Coach Tocchet hopes Tampa Bay Lightning responds after "one of our worst games"
What does Tampa Bay Lightning coach Rick Tocchet expect out of his players in tonight's matchup with the Canadiens? A focused effort after Saturday's 2-1 shoot out win over the Thrashers, a victory Tocchet called "one of our worst games" of the season.
Tocchet said Atlanta had 25 scoring chances. If not for a great game by goalie Antero Niittymaki, Tampa Bay likely would have lost.
The funny part of the conversation was how Tocchet responded to a question about how to keep the team focused. Do you break down the rest of the season into five-game segments, 10?
"I think there are too many games yet to do that, breaking it down," Tocchet said. "You get down to 20 games, 22, 23 games you can do that. But for this team, the way we're built, I just look for the first period against Montreal. we almost have to go by the first 10 minutes, just go short-term with this team. The team focuses better if we keep it a minute-by-minute, period-by-period thing."
Tocchet said that on Tuesday. By Wednesday, he changed his tune a bit when considering the two-week Olympic break that begins after the Feb. 14 game against the Rangers.
"All the tams that are kind of like us, the next few weeks are huge," Tocchet said. "I think we have 10 games left. If you have a bad three weeks, you could be out of it. It'd ben very tough to stay in this thing if you dropped the ball. Our attitude has to be do-or-die in these games, playoff hockey almost till the Olympic break. Leave it all on the ice. It's 10 games. Do whatever you want to do, five-game segments, three. For us, it's Montreal tonight, first period."
Stat of the Day: In case you missed today's main story in the paper, if the Lightning wins tonight, it will have its first three-game winning streak in exactly one year. On this date last year, Tampa Bay beat the Canadiens to win a third straight game.

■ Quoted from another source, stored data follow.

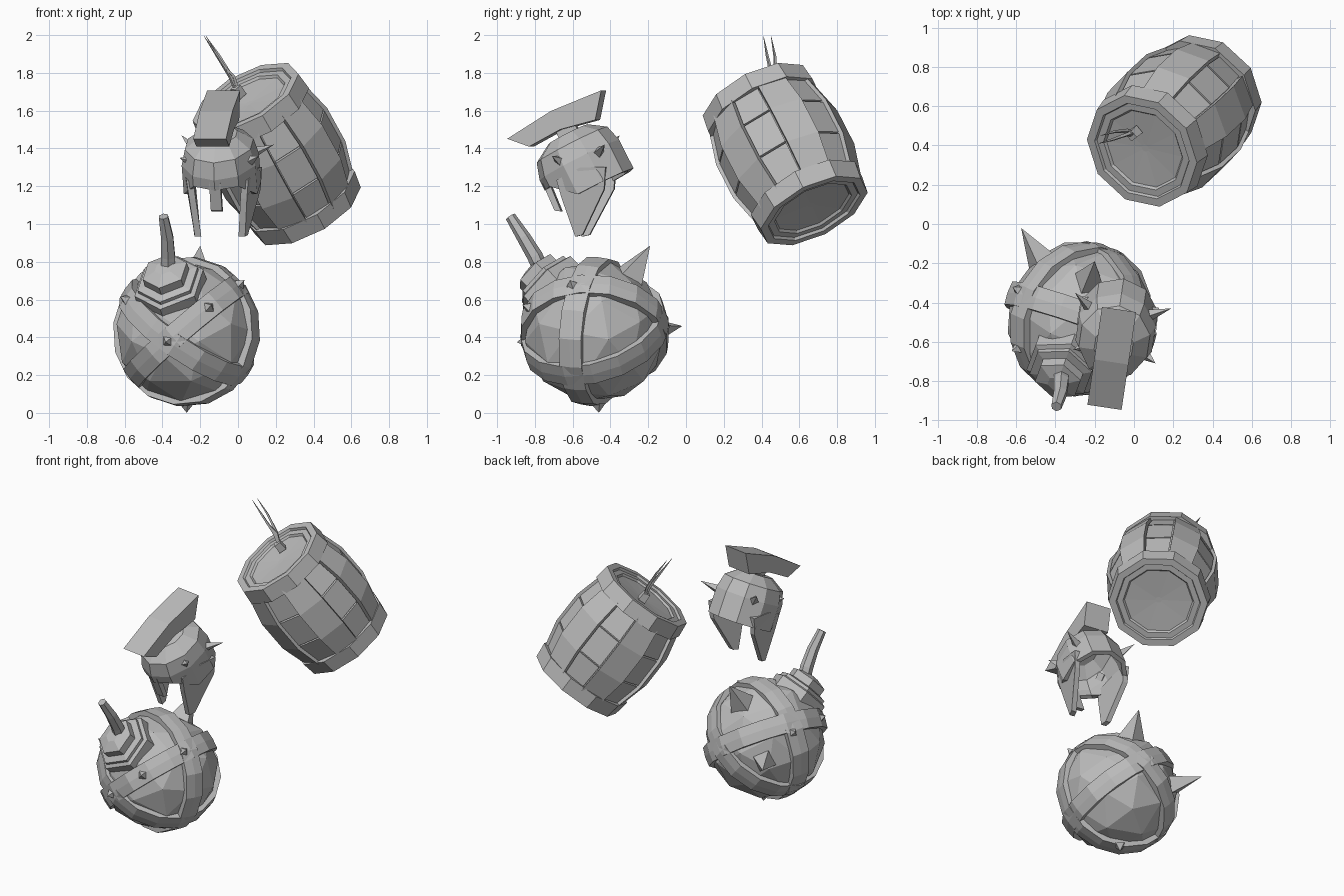
import bpy, bmesh, math
from mathutils import Vector, Matrix

cube = bpy.data.objects.get("Cube")
if cube:
    bpy.data.objects.remove(cube)

grey = bpy.data.materials.new("plain_grey")
grey.use_nodes = True
grey.diffuse_color = (0.5, 0.5, 0.5, 1)
grey.node_tree.nodes["Principled BSDF"].inputs["Base Color"].default_value = (0.5, 0.5, 0.5, 1)


def make(name, bm, matrix=Matrix()):
    bmesh.ops.recalc_face_normals(bm, faces=bm.faces)
    mesh = bpy.data.meshes.new(name)
    bm.to_mesh(mesh)
    bm.free()
    mesh.materials.append(grey)
    obj = bpy.data.objects.new(name, mesh)
    bpy.context.collection.objects.link(obj)
    obj.matrix_world = matrix
    return obj


def frame(origin, axis, toward):
    """Local z along axis, local x turned toward a direction."""
    z = Vector(axis).normalized()
    t = Vector(toward)
    x = (t - z * t.dot(z)).normalized()
    m = Matrix((x, z.cross(x), z)).transposed().to_4x4()
    m.translation = origin
    return m


def lathe(name, profile, sides, matrix, offset=0.0, closed=False):
    """Revolve (radius, height) points; closed joins last to first, else ends are capped."""
    bm = bmesh.new()
    rings = []
    for r, z in profile:
        rings.append([bm.verts.new((r * math.cos(offset + math.tau * i / sides),
                                    r * math.sin(offset + math.tau * i / sides), z))
                      for i in range(sides)])
    pairs = list(zip(rings, rings[1:]))
    if closed:
        pairs.append((rings[-1], rings[0]))
    else:
        bm.faces.new(rings[0])
        bm.faces.new(rings[-1])
    for a, b in pairs:
        for i in range(sides):
            j = (i + 1) % sides
            bm.faces.new((a[i], a[j], b[j], b[i]))
    return make(name, bm, matrix)


def spike(name, tip, base, radius, toward=(0.3, 0.2, -1)):
    tip, base = Vector(tip), Vector(base)
    axis = tip - base
    bm = bmesh.new()
    bmesh.ops.create_cone(bm, cap_ends=True, segments=4, radius1=radius, radius2=0,
                          depth=axis.length)
    return make(name, bm, frame((tip + base) / 2, axis, toward))


def tube(name, points, radii, sides):
    """Sweep a ring along a short path."""
    bm = bmesh.new()
    pts = [Vector(p) for p in points]
    rings = []
    for i, (p, r) in enumerate(zip(pts, radii)):
        axis = pts[min(i + 1, len(pts) - 1)] - pts[max(i - 1, 0)]
        m = frame(p, axis, (0, -1, -0.5))
        rings.append([bm.verts.new(m @ Vector((r * math.cos(math.tau * k / sides),
                                               r * math.sin(math.tau * k / sides), 0)))
                      for k in range(sides)])
    for a, b in zip(rings, rings[1:]):
        for k in range(sides):
            bm.faces.new((a[k], a[k - 1], b[k - 1], b[k]))
    bm.faces.new(rings[0])
    bm.faces.new(rings[-1])
    return make(name, bm)


def prism(name, outline, x_inner, x_outer, matrix):
    """Side outline of (forward, up) points between two x surfaces."""
    bm = bmesh.new()
    sides = [[bm.verts.new((fx(a, b), -a, b)) for a, b in outline] for fx in (x_inner, x_outer)]
    n = len(outline)
    for s in sides:
        bm.faces.new(s)
    for i in range(n):
        j = (i + 1) % n
        bm.faces.new((sides[0][i], sides[0][j], sides[1][j], sides[1][i]))
    return make(name, bm, matrix)


def bar(name, outline, half, matrix):
    return prism(name, outline, lambda a, b: -half, lambda a, b: half, matrix)


# ---------- barrel ----------
AXIS = (-0.44, -0.41, 0.80)
barrel = frame((0.205, 0.525, 1.37), AXIS, (0, -1, 0))
STAVES, RIM_SIDES = 12, 10
STEP = math.tau / STAVES
TURN = math.radians(9)
RIM_TURN = math.radians(42)


def bulge(z):
    return 0.36 - 0.06 * (z / 0.33) ** 2


def stave(name, index, z0, z1, lift, inset):
    """A curved plank lying on one side of the barrel."""
    bm = bmesh.new()
    rows = []
    count = 3 if z1 - z0 > 0.3 else 1
    for k in range(count + 1):
        z = z0 + (z1 - z0) * k / count
        row = []
        for r, side in ((bulge(z) - 0.06, -1), (bulge(z) - 0.06, 1),
                        (bulge(z) + lift, 1), (bulge(z) + lift, -1)):
            ang = TURN + index * STEP + side * (STEP / 2 - inset)
            row.append(bm.verts.new((r * math.cos(ang), r * math.sin(ang), z)))
        rows.append(row)
    bm.faces.new(rows[0])
    bm.faces.new(rows[-1])
    for a, b in zip(rows, rows[1:]):
        for i in range(4):
            bm.faces.new((a[i], a[i - 1], b[i - 1], b[i]))
    return make(name, bm, barrel)


core_heights = [-0.33, -0.11, 0.11, 0.33]
lathe("barrel_core", [(bulge(z) - 0.04, z) for z in core_heights], STAVES, barrel, TURN + STEP / 2)
for i in range(STAVES):
    if i % 2:
        stave(f"long_stave_{i}", i, -0.33, 0.33, 0.0, 0.0)
    else:
        for k, (z0, z1) in enumerate(((-0.32, -0.105), (-0.095, 0.105), (0.115, 0.32))):
            stave(f"short_stave_{i}_{k}", i, z0, z1, -0.02, 0.02)
for name, s in (("top", 1), ("bottom", -1)):
    rim = [(0.325, 0.275 * s), (0.312, 0.375 * s), (0.268, 0.375 * s), (0.255, 0.345 * s), (0.25, 0.275 * s)]
    lathe(f"barrel_{name}_rim", rim, RIM_SIDES, barrel, RIM_TURN, closed=True)
    lid = [(0.262, 0.3 * s), (0.262, 0.36 * s), (0.225, 0.36 * s), (0.215, 0.347 * s), (0.02, 0.337 * s)]
    lathe(f"barrel_{name}_lid", lid, RIM_SIDES, barrel, RIM_TURN)

# Fuse strands on the lid
lathe("fuse_socket", [(0.035, -0.03), (0.03, 0.03)], 4, frame((0, 0.46, 1.70), AXIS, (1, 0, 0)))
for i, (dx, dy, dz) in enumerate(((0, -0.01, 0), (0.01, 0.03, 0), (0.03, 0, -0.05))):
    tube(f"fuse_strand_{i}",
         [(0, 0.46, 1.69), (-0.04 + dx / 2, 0.46 + dy / 2, 1.78),
          (-0.11 + dx, 0.44 + dy, 1.89 + dz), (-0.18 + dx, 0.42 + dy, 1.995 + dz)],
         [0.012, 0.011, 0.008, 0.001], 4)

# ---------- bomb ----------
centre = Vector((-0.272, -0.483, 0.43))
CAP_AXIS = (-0.25, -0.68, 0.69)
bm = bmesh.new()
bmesh.ops.create_icosphere(bm, subdivisions=2, radius=0.38)
make("bomb_body", bm, frame(centre, CAP_AXIS, (0, 0, -1)))
bands = [(0.55, -0.25, 0.80), (-0.65, 0.07, 0.76), (0.33, 0.94, -0.08)]
for i, n in enumerate(bands):
    lathe(f"bomb_band_{i}", [(0.34, -0.062), (0.393, -0.062), (0.398, 0), (0.393, 0.062), (0.34, 0.062)],
          16, frame(centre, n, (0.1, -1, 0.2)), closed=True)

# Stepped cap and bent wick
lathe("bomb_cap", [(0.195, 0.30), (0.195, 0.375), (0.17, 0.385), (0.17, 0.405),
                   (0.125, 0.415), (0.125, 0.465), (0.05, 0.49)],
      6, frame(centre, CAP_AXIS, (0, 0, -1)))
tube("bomb_wick", [(-0.37, -0.76, 0.74), (-0.37, -0.80, 0.83), (-0.375, -0.86, 0.93), (-0.395, -0.93, 1.04)],
     [0.042, 0.042, 0.037, 0.028], 6)

# Studs on the bands and two large horns
studs = [(-0.10, -0.37, -0.05), (0.12, -0.35, 0.13), (0.28, -0.12, 0.25),
         (-0.32, -0.15, 0.17), (-0.30, 0.14, 0.17), (0, 0.02, -0.4)]
for i, s in enumerate(studs):
    d = Vector(s).normalized()
    spike(f"bomb_stud_{i}", centre + d * 0.43, centre + d * 0.38, 0.04, (1, 0.2, -1))
spike("bomb_horn_top", (-0.20, -0.19, 0.885), (-0.23, -0.31, 0.70), 0.10)
spike("bomb_horn_back", (-0.575, -0.02, 0.46), (-0.44, -0.24, 0.43), 0.10)

# ---------- helmet ----------
helmet = (Matrix.Translation((-0.09, -0.53, 1.30)) @ Matrix.Rotation(math.radians(-8.5), 4, 'Z')
          @ Matrix.Rotation(math.radians(27), 4, 'X'))
bm = bmesh.new()
N = 10
rings = []
for r, z in ((0.225, None), (0.225, 0.05), (0.20, 0.14), (0.11, 0.20)):
    ring = []
    for k in range(N):
        ang = math.tau * (k + 0.5) / N
        back = math.sin(ang)
        # the lower edge rises at the front to open the face
        height = z if z is not None else (-0.01 if back < -0.5 else -0.12)
        depth = r * back * (1.12 if back < 0 else 1.0)
        ring.append(bm.verts.new((r * 0.92 * math.cos(ang), depth, height)))
    rings.append(ring)
for a, b in zip(rings, rings[1:]):
    for k in range(N):
        bm.faces.new((a[k], a[k - 1], b[k - 1], b[k]))
bm.faces.new(rings[-1])
shell = make("helmet_shell", bm, helmet)
solid = shell.modifiers.new("thickness", 'SOLIDIFY')
solid.thickness = 0.03

# Cheek plates curving in toward the face, and nose guard
cheek = [(0.15, 0.0), (0.17, -0.10), (0.20, -0.31), (0.16, -0.32), (-0.06, -0.16), (-0.12, -0.06), (0, 0)]
for name, s in (("left", 1), ("right", -1)):
    prism(f"helmet_{name}_cheek", cheek,
          lambda a, b: s * (0.168 + 0.06 * b - 0.25 * max(a, 0)),
          lambda a, b: s * (0.203 + 0.06 * b - 0.25 * max(a, 0)), helmet)
nose = [(0.24, 0.05), (0.25, -0.13), (0.22, -0.15), (0.205, 0.05)]
bar("helmet_nose_guard", nose, 0.03, helmet)

# Crest on its post
bar("crest_post", [(0.06, 0.17), (0.05, 0.26), (-0.05, 0.26), (-0.06, 0.17)], 0.03, helmet)
crest = [(0.21, 0.23), (0.295, 0.32), (0.02, 0.345), (-0.27, 0.32), (-0.17, 0.195), (0.02, 0.235)]
bar("crest", crest, 0.088, helmet)

# Helmet spikes
for i, (tip, base) in enumerate((((0.19, -0.43, 1.42), (0.06, -0.47, 1.37)),
                                 ((0.11, -0.71, 1.36), (0.05, -0.66, 1.33)),
                                 ((-0.30, -0.35, 1.47), (-0.22, -0.43, 1.39)),
                                 ((-0.31, -0.64, 1.35), (-0.24, -0.62, 1.33)))):
    spike(f"helmet_spike_{i}", tip, base, 0.035)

In a terrific understatement, left wing Alex Tanguay said, "That's a long time not to get three in a row." Tampa Bay has failed four previous times this season to add to two-game winning streaks.
Other stuff from the morning skate: Niittymaki gets his seventh straight start. Mike Smith, recovered from a strained neck, will be the backup. "He's had three really hard practices," Tocchet said of Smith. That's what we wanted." Asked if Smith could play Friday against the Ducks, Tocchet said, I'm not sure. We'll see how the game goes tonight," against the Habs. ... Expect wings Stephane Veilleux (leg) and Todd Fedoruk to be scratched. ... On defenseman David Hale, who was sent down to AHL Norfolk on a conditioning assignment, Tocchet said, "We want to keep him sharp, and he wanted to go down and get some games in." ... Interesting back and forth between Tocchet and Marty St. Louis who has been on left wing the last little while, opposite his usual right wing. "It's a work in progress," St Louis said. "It's been an adjustment to me. I'm trying to work on it." St. Louis said the differences between right and left wing are not much in the offensive zone. But coverages are different defensively as is his view of the action on breakouts. And Tocchet understands the reluctance of a player to leave a position at which he has had so much success. "The guy's won a couple of awards from the right side so he's got some pretty arguments for me," Tocchet said. "But I think he's still playing really well." Indeed, since the beginning of the year, when the shift was made, St. Louis has five goals and 11 points in 11 games. Why was St. Louis moved? As a lefty, Tocchet said, St. Louis has the ability to shield the puck with the boards when he is on the forehand in the defensive zone and neutral zone. And fellow linemate and wing Steve Downie, is much more comfortable on the right side. "To me, watching his play since he's been on the left side, he's blazing through the neutral zone," Tocchet said. "He must have drawn five penalties going through the neutral zone because he's got the speed." ... Minnesota natives Matt Smaby, Brandon Bochenski and Mike Lundin all were disappointed with the Vikings heartbreaking loss to the Saints in the NFC title game. But each said bringing Brett Favre in was a worthy experiment, and they hope he returns. "The poise he brought, whether he come back or not, the poise that he brought is going to make them a better team next year," Bochenski said. "I'd like to see him back." Said Smaby: "I hope so. It will be worth waiting the next six months him flip-flopping his decision." But Lundin had the most interesting take, saying the Vikings perhaps could give Favre three games off in the middle of the season to keep him fresher for the end. As for Favre's ill-advised final interception, Lundin said. "He was doing everything he could do to win. Maybe he tried too hard."